Screen Shot 2018-05-20 at 8.43.55 PMBurke Adams, founder of the Miracle League and a member of the Southern Rensselaer County Rotary Club, was honored on Saturday’s opening day at the league’s East Greenbush facilities with “Burke Adams Day.”

The honor was created by a resolution from the Rensselaer County Legislature, commending Adams for his 25 years of dedication to special needs athletes through the Miracle League of the Capital Region. Despite intermittently heavy rain, athletes, coaches, family, and fans played through opening day festivities and fun.

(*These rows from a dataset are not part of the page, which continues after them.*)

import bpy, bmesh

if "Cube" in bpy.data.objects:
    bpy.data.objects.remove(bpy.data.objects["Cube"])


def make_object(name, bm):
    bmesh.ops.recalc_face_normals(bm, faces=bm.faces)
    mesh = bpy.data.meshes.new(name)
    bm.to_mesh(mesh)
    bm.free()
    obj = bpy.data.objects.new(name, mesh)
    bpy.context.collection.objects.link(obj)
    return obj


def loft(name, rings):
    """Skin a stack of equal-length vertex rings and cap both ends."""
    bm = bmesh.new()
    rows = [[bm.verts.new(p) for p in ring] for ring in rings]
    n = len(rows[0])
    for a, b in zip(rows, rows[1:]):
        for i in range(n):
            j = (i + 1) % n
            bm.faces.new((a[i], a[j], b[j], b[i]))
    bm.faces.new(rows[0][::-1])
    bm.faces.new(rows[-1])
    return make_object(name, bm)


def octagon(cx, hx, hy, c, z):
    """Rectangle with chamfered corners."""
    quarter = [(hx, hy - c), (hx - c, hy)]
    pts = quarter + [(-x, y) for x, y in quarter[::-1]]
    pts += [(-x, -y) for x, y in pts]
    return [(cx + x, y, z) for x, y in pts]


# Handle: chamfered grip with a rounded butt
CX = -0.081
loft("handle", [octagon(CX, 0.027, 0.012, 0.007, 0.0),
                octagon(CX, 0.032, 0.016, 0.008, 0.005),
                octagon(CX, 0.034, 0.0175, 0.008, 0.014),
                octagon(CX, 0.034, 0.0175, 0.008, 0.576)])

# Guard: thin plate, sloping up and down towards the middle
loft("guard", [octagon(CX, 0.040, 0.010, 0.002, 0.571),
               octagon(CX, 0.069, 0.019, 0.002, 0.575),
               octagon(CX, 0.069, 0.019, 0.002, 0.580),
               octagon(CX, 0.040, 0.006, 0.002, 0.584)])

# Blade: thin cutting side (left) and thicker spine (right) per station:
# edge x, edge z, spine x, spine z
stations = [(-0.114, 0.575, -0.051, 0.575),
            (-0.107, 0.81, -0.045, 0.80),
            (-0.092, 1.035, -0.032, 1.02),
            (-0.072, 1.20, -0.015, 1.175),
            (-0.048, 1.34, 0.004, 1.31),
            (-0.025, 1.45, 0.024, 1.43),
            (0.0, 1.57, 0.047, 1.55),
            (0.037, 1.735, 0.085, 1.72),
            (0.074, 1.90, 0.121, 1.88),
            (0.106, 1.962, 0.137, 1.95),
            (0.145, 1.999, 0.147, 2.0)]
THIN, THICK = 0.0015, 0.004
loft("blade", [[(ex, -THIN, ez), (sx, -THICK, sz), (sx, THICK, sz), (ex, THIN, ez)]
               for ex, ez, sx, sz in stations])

The organization offers baseball, basketball, bowling, football, soccer and track & field events to special needs Upstate athletes of all ages. All baseball, football and soccer games are held at Jaime M. Adams Field in East Greenbush, which opened in 2009 as the first multi-sport turf field in the U.S. specifically designed for such athletes.  Basketball games are held at the Boys and Girls Club in Rensselaer, and bowling takes place at the East Greenbush Bowling Center, Click here to find out more about the organization.